The spokesman, Peter Carr, issued a statement saying that “when we learned last week of allegations that women were offered money to make false claims about the special counsel, we immediately referred the matter to the FBI for investigation.”
Carr’s statement comes as Jack Burkman, a conservative lobbyist, tweeted that Thursday he “will reveal the first of special counsel Robert Mueller’s sex assault victims. I applaud the courage and dignity and grace and strength of my client.”
Burkman gained notoriety when he promoted conspiracy theories regarding the still-unsolved killing in 2016 of Democratic National Committee staffer Seth Rich. Those theories have been disputed by law enforcement officials.
The FBI declined to comment.
The strange sequence of events began about two weeks ago, when an email account ostensibly belonging to a Florida woman began contacting reporters claiming that a mysterious individual had offered her money to say Mueller had behaved inappropriately when they worked together in the 1970s.
The person sending the emails would not speak on the phone but claimed she was offered tens of thousands of dollars to say negative things about the special counsel, who is investigating Russia’s interference in the 2016 presidential election and allegations the Trump campaign conspired with those efforts.
The person who has been emailing reporters over the past two weeks had said she was told that Burkman was behind the effort to pay those who made allegations against Mueller.

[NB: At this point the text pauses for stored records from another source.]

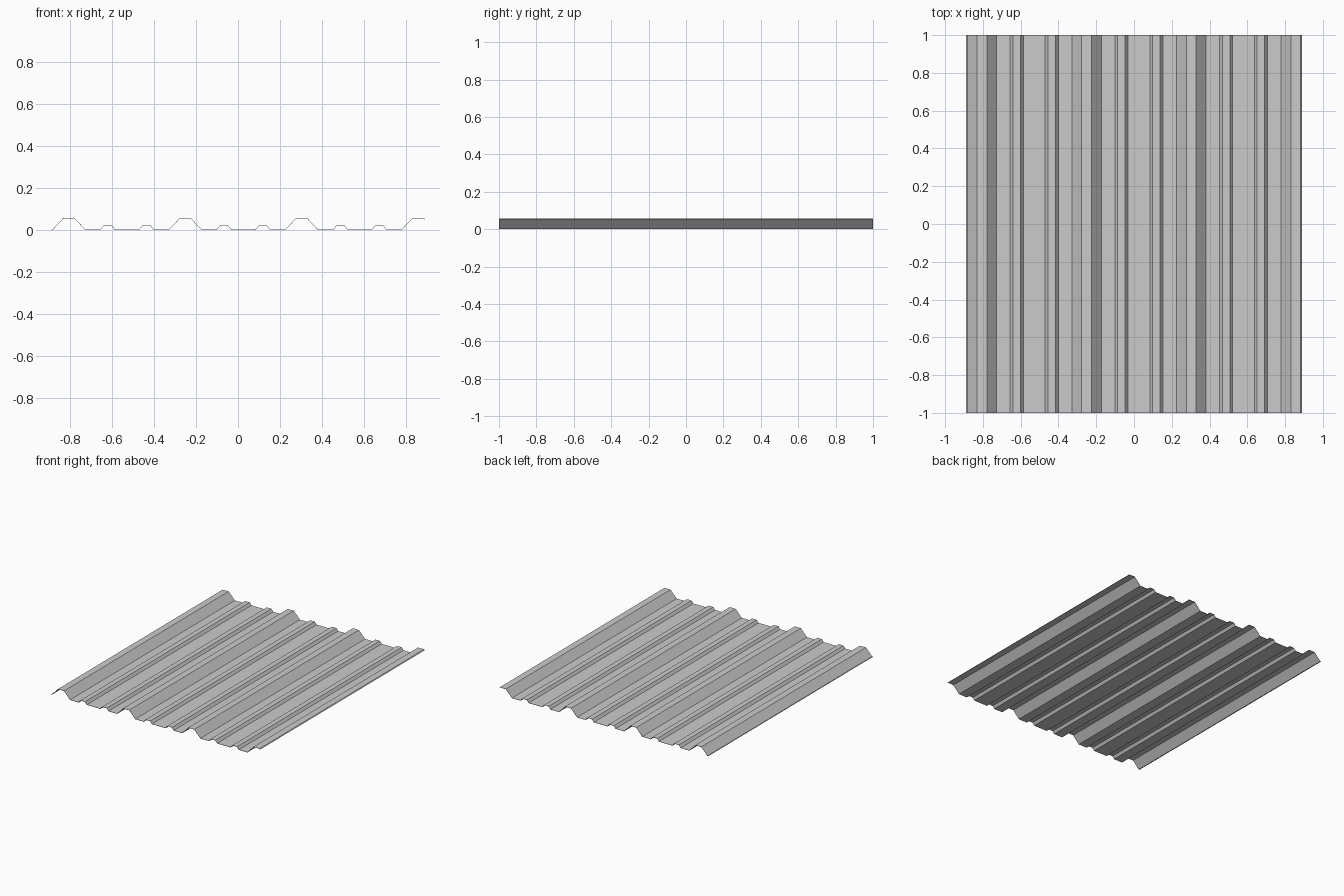
import bpy

if "Cube" in bpy.data.objects:
    bpy.data.objects.remove(bpy.data.objects["Cube"])

PITCH, FIRST = 0.554, -0.805
HALF_LENGTH = 1.0
THICK = 0.002


def rib(centre, foot, crown, height):
    """Trapezoid rib: foot, crown, crown, foot."""
    return [(centre - foot, 0), (centre - crown, height),
            (centre + crown, height), (centre + foot, 0)]


# Cross-section: each bay is a tall rib and two low stiffening ribs
profile = [(-0.889, 0)]
for i in range(3):
    c = FIRST + i * PITCH
    profile += rib(c, 0.077, 0.025, 0.055)
    profile += rib(c + PITCH / 3, 0.034, 0.019, 0.019)
    profile += rib(c + 2 * PITCH / 3, 0.034, 0.019, 0.019)

# Overlap rib on the right edge, cut off just past its crown
profile += rib(FIRST + 3 * PITCH, 0.077, 0.025, 0.055)[:3]
profile.append((0.887, 0.050))

# Extrude the section along the sheet length
n = len(profile)
verts = [(x, y, z) for y in (-HALF_LENGTH, HALF_LENGTH) for x, z in profile]
faces = [(i, i + 1, n + i + 1, n + i) for i in range(n - 1)]
mesh = bpy.data.meshes.new("roof_sheet")
mesh.from_pydata(verts, [], faces)
sheet = bpy.data.objects.new("roof_sheet", mesh)
bpy.context.collection.objects.link(sheet)

# Sheet metal thickness, grown upward from z = 0
solid = sheet.modifiers.new("thickness", 'SOLIDIFY')
solid.thickness = THICK
solid.offset = 1
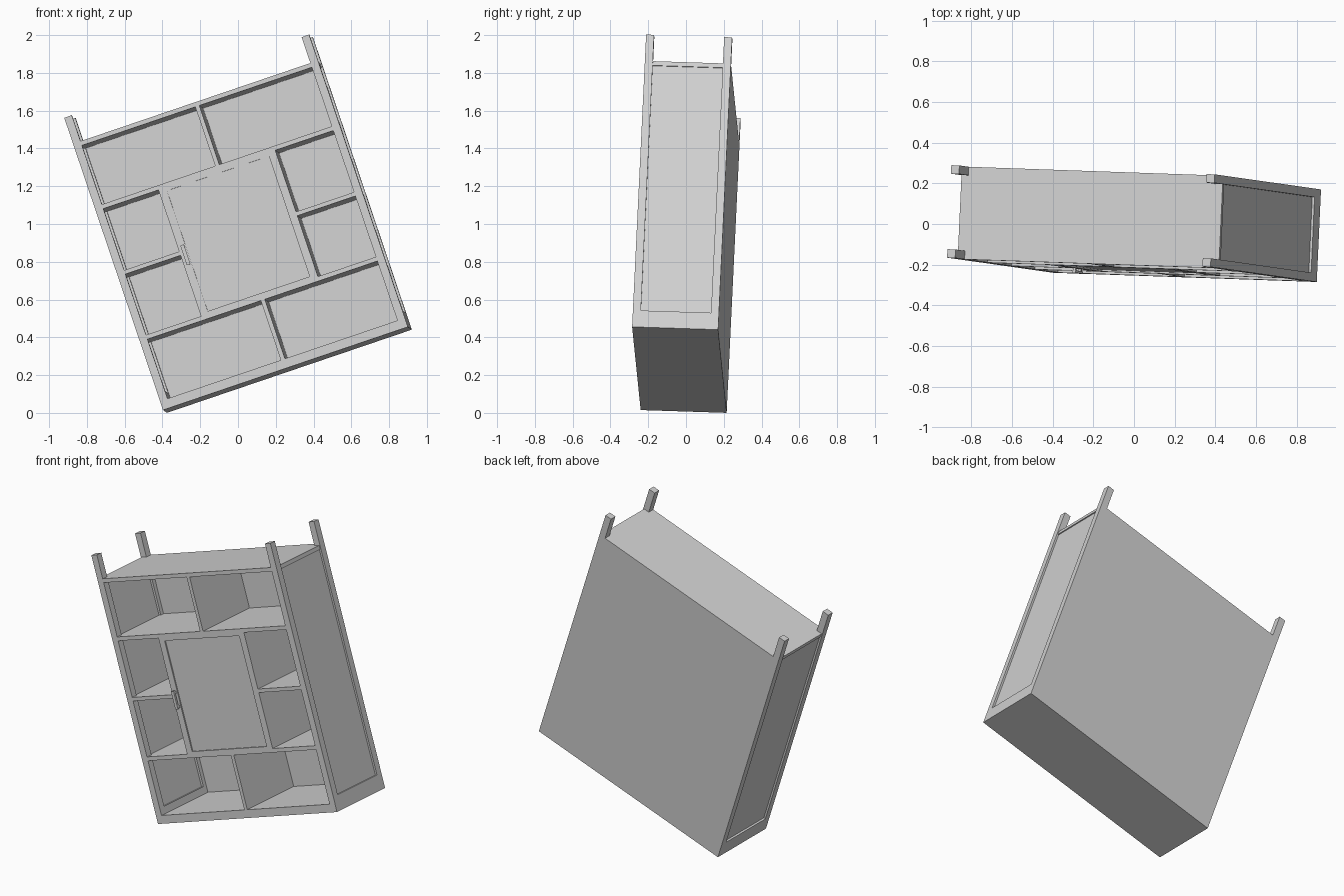
import bpy
from mathutils import Matrix, Vector

if "Cube" in bpy.data.objects:
    bpy.data.objects.remove(bpy.data.objects["Cube"], do_unlink=True)

# Single flat colour
grey = bpy.data.materials.new("light_grey")
grey.use_nodes = True
colour = (0.64, 0.64, 0.64, 1)
grey.diffuse_color = colour
grey.node_tree.nodes["Principled BSDF"].inputs["Base Color"].default_value = colour

# Leaning frame of the cabinet: width, depth and height directions
side = Vector((0.945, -0.033, 0.321)).normalized()
deep = Vector((0.044, 0.998, -0.033))
deep = (deep - side * deep.dot(side)).normalized()
up = side.cross(deep)
lean = Matrix((side, deep, up)).transposed().to_4x4()
lean.translation = (-0.397, -0.24, 0.015)

W, D, H = 1.37, 0.456, 1.635   # overall size
POST = 0.042
TOP = 1.49                     # top of the carcass
BASE = 0.05
BOARD = 0.024


def box(name, x, y, z):
    """Box given by its (low, high) range along width, depth and height."""
    ranges = (x, y, z)
    bpy.ops.mesh.primitive_cube_add(size=1)
    ob = bpy.context.object
    ob.name = name
    centre = Matrix.Translation([(lo + hi) / 2 for lo, hi in ranges])
    size = Matrix.Diagonal([hi - lo for lo, hi in ranges] + [1])
    ob.data.transform(centre @ size)
    ob.matrix_world = lean
    ob.data.materials.append(grey)
    return ob


def mirrored(lo, hi, flip):
    return (W - hi, W - lo) if flip else (lo, hi)


# Base, top and back
box("base", (0, W), (0, D), (0, BASE))
box("top_board", (0.006, W - 0.006), (0, D), (TOP - BOARD, TOP))
box("back_panel", (POST, W - POST), (D - 0.016, D), (BASE, TOP))

# Corner posts, side panels and side rails
for flip, label in ((False, "right"), (True, "left")):
    for y, end in ((0, "front"), (D - POST, "back")):
        box(f"{end}_{label}_post", mirrored(0, POST, flip), (y, y + POST), (BASE, H))
    inner = (POST, D - POST)
    box(f"{label}_side_panel", mirrored(0.012, 0.028, flip), inner, (BASE, TOP - BOARD))
    box(f"{label}_side_rail", mirrored(0, POST, flip), inner, (BASE, 0.093))

# Long shelves
inside = (0.028, W - 0.028)
depth = (0, D - 0.016)
LOW, HIGH = 0.382, 1.112
for name, z in (("lower_shelf", LOW), ("upper_shelf", HIGH)):
    box(name, inside, depth, (z, z + BOARD))

# Middle dividers of the top and bottom rows
for name, z in (("top_divider", (HIGH + BOARD, TOP - BOARD)), ("bottom_divider", (BASE, LOW))):
    box(name, (0.676, 0.699), depth, z)

# Cupboard walls and short shelves
CUP_L, CUP_R = 0.35, 1.004
STILE = 0.042
middle = (LOW + BOARD, HIGH)
box("cupboard_right_wall", (CUP_L, CUP_L + STILE), depth, middle)
box("cupboard_left_wall", (CUP_R - STILE, CUP_R), depth, middle)
box("right_short_shelf", (inside[0], CUP_L), depth, (0.746, 0.768))
box("left_short_shelf", (CUP_R, inside[1]), depth, (0.746, 0.768))

# Cupboard door, set back within its frame
opening = (CUP_L + STILE, CUP_R - STILE)
box("door_top_rail", opening, (0, 0.03), (HIGH - 0.018, HIGH))
box("door_bottom_rail", opening, (0, 0.03), (LOW + BOARD, LOW + BOARD + 0.014))
box("door", opening, (0.008, 0.028), (LOW + BOARD, HIGH))

# Handle: a bar on two short stand-offs
box("handle_bar", (0.366, 0.386), (-0.024, -0.012), (0.685, 0.795))
for z in (0.69, 0.775):
    box("handle_mount", (0.369, 0.383), (-0.013, 0.002), (z, z + 0.015))
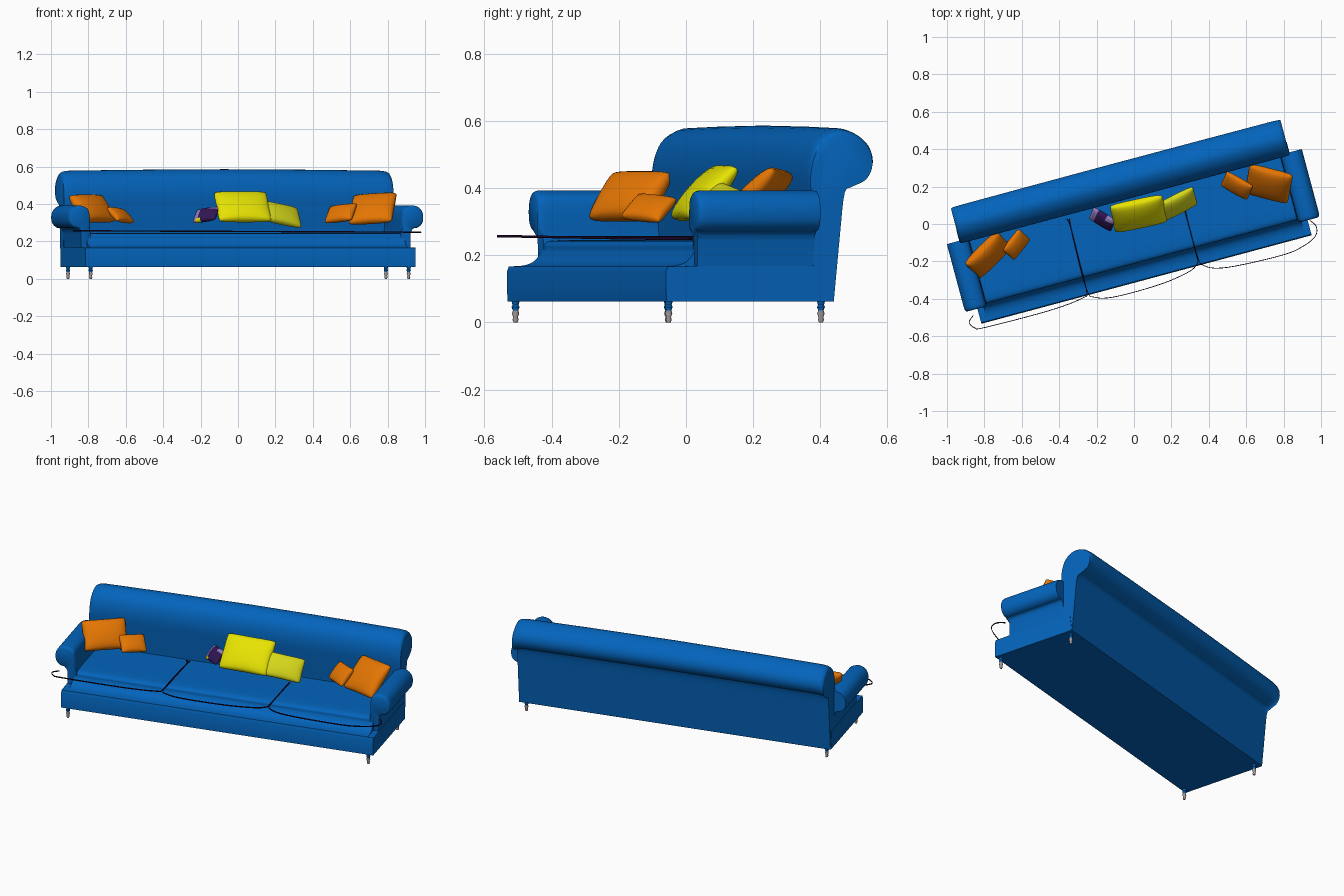
import bpy, bmesh, math
from mathutils import Matrix, Vector

if "Cube" in bpy.data.objects:
    bpy.data.objects.remove(bpy.data.objects["Cube"])


def material(name, r, g, b):
    m = bpy.data.materials.new(name)
    m.diffuse_color = (r, g, b, 1)
    m.use_nodes = True
    m.node_tree.nodes["Principled BSDF"].inputs["Base Color"].default_value = m.diffuse_color
    return m


BLUE = material("blue fabric", 0.001, 0.127, 0.50)
ORANGE = material("orange fabric", 0.78, 0.18, 0.001)
YELLOW = material("yellow fabric", 0.82, 0.79, 0.001)
PALE_YELLOW = material("green yellow fabric", 0.68, 0.69, 0.01)
PURPLE = material("dark purple", 0.03, 0.008, 0.09)
LAVENDER = material("lavender", 0.27, 0.20, 0.50)
PIPING = material("piping", 0.012, 0.002, 0.025)
GREY = material("grey leg", 0.36, 0.33, 0.32)

# The sofa stands turned by 15 degrees
SOFA = Matrix.Rotation(math.radians(15), 4, 'Z') @ Matrix.Translation((-0.012, 0, 0))


def finish(name, bm, mats, matrix, angle=40):
    bmesh.ops.remove_doubles(bm, verts=bm.verts, dist=1e-5)
    bmesh.ops.recalc_face_normals(bm, faces=bm.faces)
    bm.transform(matrix)
    me = bpy.data.meshes.new(name)
    bm.to_mesh(me)
    bm.free()
    for m in mats:
        me.materials.append(m)
    ob = bpy.data.objects.new(name, me)
    bpy.context.collection.objects.link(ob)
    bpy.ops.object.select_all(action='DESELECT')
    ob.select_set(True)
    bpy.context.view_layer.objects.active = ob
    bpy.ops.object.shade_smooth_by_angle(angle=math.radians(angle))
    return ob


def smooth_curve(pts, n=4):
    """Catmull-Rom curve through an open list of points."""
    pts = [Vector(p) for p in pts]
    out = []
    for i in range(len(pts) - 1):
        a, b, c, d = pts[max(i - 1, 0)], pts[i], pts[i + 1], pts[min(i + 2, len(pts) - 1)]
        for k in range(n):
            t = k / n
            out.append(0.5 * (2 * b + (c - a) * t + (2 * a - 5 * b + 4 * c - d) * t * t
                              + (3 * b - a - 3 * c + d) * t ** 3))
    return out + [pts[-1]]


def loft(name, slices, place, angle=40):
    """Join slices (position, 2D outline) into a closed solid."""
    bm = bmesh.new()
    rings = [[bm.verts.new(place(pos, p)) for p in outline] for pos, outline in slices]
    n = len(rings[0])
    for r, s in zip(rings, rings[1:]):
        for i in range(n):
            bm.faces.new((r[i], r[(i + 1) % n], s[(i + 1) % n], s[i]))
    bm.faces.new(rings[0])
    bm.faces.new(rings[-1])
    return finish(name, bm, [BLUE], SOFA, angle)


def along_u(pos, p):
    return (pos, p[0], p[1])


# Base with a front ledge
base = [(-0.302, 0.062), (-0.304, 0.15), (-0.298, 0.166), (-0.20, 0.168), (0.20, 0.168), (0.213, 0.062)]
loft("base", [(-0.914, base), (0.914, base)], along_u)

# Seat sweeping softly down to the ledge
seat = smooth_curve([(-0.297, 0.167), (-0.26, 0.17), (-0.228, 0.183), (-0.207, 0.212),
                     (-0.203, 0.232), (-0.18, 0.243), (-0.12, 0.246)])
seat += [Vector((0.18, 0.246)), Vector((0.18, 0.12)), Vector((-0.297, 0.12))]
loft("seat", [(-0.88, seat), (0.88, seat)], along_u, 75)

# Rolled back, slightly higher in the middle, with rounded ends
back = [Vector((0.15, 0.062))] + smooth_curve(
    [(0.152, 0.25), (0.142, 0.38), (0.140, 0.47), (0.165, 0.545), (0.225, 0.583), (0.285, 0.572),
     (0.328, 0.535), (0.34, 0.49), (0.32, 0.447), (0.275, 0.424), (0.250, 0.405), (0.237, 0.30)])
back += [Vector((0.214, 0.062))]
pivot = Vector((0.21, 0.062))
slices = []
for u, s in [(-0.912, 0.945), (-0.907, 0.965), (-0.893, 0.980), (-0.86, 0.988), (-0.5, 0.997), (0, 1.003),
             (0.5, 0.997), (0.86, 0.988), (0.893, 0.980), (0.907, 0.965), (0.912, 0.945)]:
    slices.append((u, [pivot + (p - pivot) * s if p.y > 0.3 else p for p in back]))
loft("back", slices, along_u)

# Rolled arms with rounded front ends
arm = [Vector((0.84, 0.08))] + smooth_curve(
    [(0.862, 0.26), (0.864, 0.335), (0.876, 0.375), (0.92, 0.393), (0.96, 0.38), (0.981, 0.345),
     (0.978, 0.30), (0.955, 0.275), (0.925, 0.267), (0.913, 0.245)]) + [Vector((0.908, 0.08))]
hub = Vector((0.92, 0.33))
for side, label in ((-1, "left"), (1, "right")):
    slices = []
    for v, s in [(-0.221, 0.82), (-0.217, 0.93), (-0.208, 0.985), (-0.19, 1), (0.145, 1), (0.155, 0.97)]:
        slices.append((v, [hub + (p - hub) * s if p.y > 0.26 else p for p in arm]))
    loft(label + "_arm", slices,
         lambda v, p: (side * p[0], v + (0.015 if v < -0.2 and p[1] < 0.262 else 0), p[1]), 50)

# Turned legs, blue at the top
leg_profile = [(0.006, 0), (0.009, 0.008), (0.007, 0.016), (0.011, 0.026), (0.008, 0.036),
               (0.012, 0.046), (0.009, 0.052), (0.013, 0.066)]
for lu, side in ((-0.88, "left"), (0.88, "right")):
    for lv, end in ((-0.286, "front"), (0.183, "back")):
        bm = bmesh.new()
        rings = [[bm.verts.new((lu + r * math.cos(k * math.pi / 5), lv + r * math.sin(k * math.pi / 5), z))
                  for k in range(10)] for r, z in leg_profile]
        for a, b in zip(rings, rings[1:]):
            for k in range(10):
                f = bm.faces.new((a[k], a[(k + 1) % 10], b[(k + 1) % 10], b[k]))
                f.material_index = 1 if f.calc_center_median().z > 0.035 else 0
        bm.faces.new(rings[0])
        bm.faces.new(rings[-1])
        finish(f"{end}_{side}_leg", bm, [GREY, BLUE], SOFA)


# Thin piping lines around the seat cushions
def piping(name, pts, z):
    path = smooth_curve(pts, 6)
    bm = bmesh.new()
    rings = []
    for i, p in enumerate(path):
        d = (path[min(i + 1, len(path) - 1)] - path[max(i - 1, 0)]).normalized()
        ring = []
        for k in range(6):
            a = k * math.pi / 3
            q = p + Vector((-d.y, d.x)) * 0.002 * math.cos(a)
            ring.append(bm.verts.new((q.x, q.y, z - 0.004 * p.x + 0.004 * math.sin(a))))
        rings.append(ring)
    for a, b in zip(rings, rings[1:]):
        for k in range(6):
            bm.faces.new((a[k], a[(k + 1) % 6], b[(k + 1) % 6], b[k]))
    bm.faces.new(rings[0])
    bm.faces.new(rings[-1])
    finish(name, bm, [PIPING], SOFA, 80)


piping("left_piping", [(-0.945, -0.25), (-0.975, -0.28), (-0.955, -0.315), (-0.90, -0.328), (-0.55, -0.33),
                       (-0.36, -0.312), (-0.326, -0.28), (-0.322, -0.1), (-0.32, 0.09), (-0.335, 0.12)], 0.253)
piping("middle_piping", [(-0.315, 0.12), (-0.322, 0.0), (-0.324, -0.27), (-0.29, -0.325), (-0.18, -0.350),
                         (0.06, -0.348), (0.22, -0.325), (0.28, -0.295), (0.291, -0.25), (0.293, 0.02)], 0.253)
piping("right_piping", [(0.296, 0.05), (0.294, -0.24), (0.32, -0.315), (0.44, -0.354), (0.73, -0.366),
                        (0.85, -0.35), (0.93, -0.315), (0.95, -0.265), (0.925, -0.225)], 0.253)


# Scatter cushions: plump, with softly rounded corners
def cushion(name, centre, w, h, t, yaw, lean, roll, mats, rule=None):
    bm = bmesh.new()
    n = 12
    for side in (1, -1):
        grid = []
        for i in range(n + 1):
            row = []
            for j in range(n + 1):
                s, q = math.sin((i / n - 0.5) * math.pi), math.sin((j / n - 0.5) * math.pi)
                corner = 1 - 0.07 * (s * q) ** 4
                x = w / 2 * s * (1 - 0.05 * (1 - q * q)) * corner
                y = h / 2 * q * (1 - 0.05 * (1 - s * s)) * corner
                row.append(bm.verts.new((x, y, side * t / 2 * max(0, (1 - s * s) * (1 - q * q)) ** 0.35)))
            grid.append(row)
        for i in range(n):
            for j in range(n):
                f = bm.faces.new((grid[i][j], grid[i + 1][j], grid[i + 1][j + 1], grid[i][j + 1]))
                if rule:
                    f.material_index = rule(i, j)
    rot = [Matrix.Rotation(math.radians(a), 4, ax) for a, ax in ((yaw, 'Z'), (lean, 'X'), (roll, 'Z'))]
    finish(name, bm, mats, Matrix.Translation(centre) @ rot[0] @ rot[1] @ rot[2], 80)


cushion("left_large_cushion", (-0.78, -0.165, 0.375), 0.255, 0.18, 0.085, 45, 52, 0, [ORANGE])
cushion("left_small_cushion", (-0.63, -0.11, 0.34), 0.15, 0.11, 0.05, 58, 40, -8, [ORANGE])
cushion("middle_large_cushion", (0.025, 0.055, 0.385), 0.30, 0.215, 0.08, 12, 47, 0, [YELLOW])
cushion("middle_small_cushion", (0.23, 0.105, 0.345), 0.23, 0.145, 0.06, 36, 50, -14, [PALE_YELLOW])
cushion("right_small_cushion", (0.55, 0.205, 0.35), 0.17, 0.12, 0.055, -35, 48, 8, [ORANGE])
cushion("right_large_cushion", (0.72, 0.215, 0.375), 0.25, 0.22, 0.08, -18, 45, 5, [ORANGE])
# Patterned cushion: lavender patches and a yellow corner on purple
cushion("patterned_cushion", (-0.17, 0.025, 0.342), 0.145, 0.095, 0.045, -38, 48, 10, [PURPLE, LAVENDER, YELLOW],
        lambda i, j: 2 if i in (3, 4) and j < 3 else (1 if i < 4 or (j > 7 and i > 6) else 0))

“I think I’m the victim of a hoax,” Burkman said. “I don’t know who that person is and we certainly didn’t pay anyone to say anything.”
Julie Tate contributed to this report.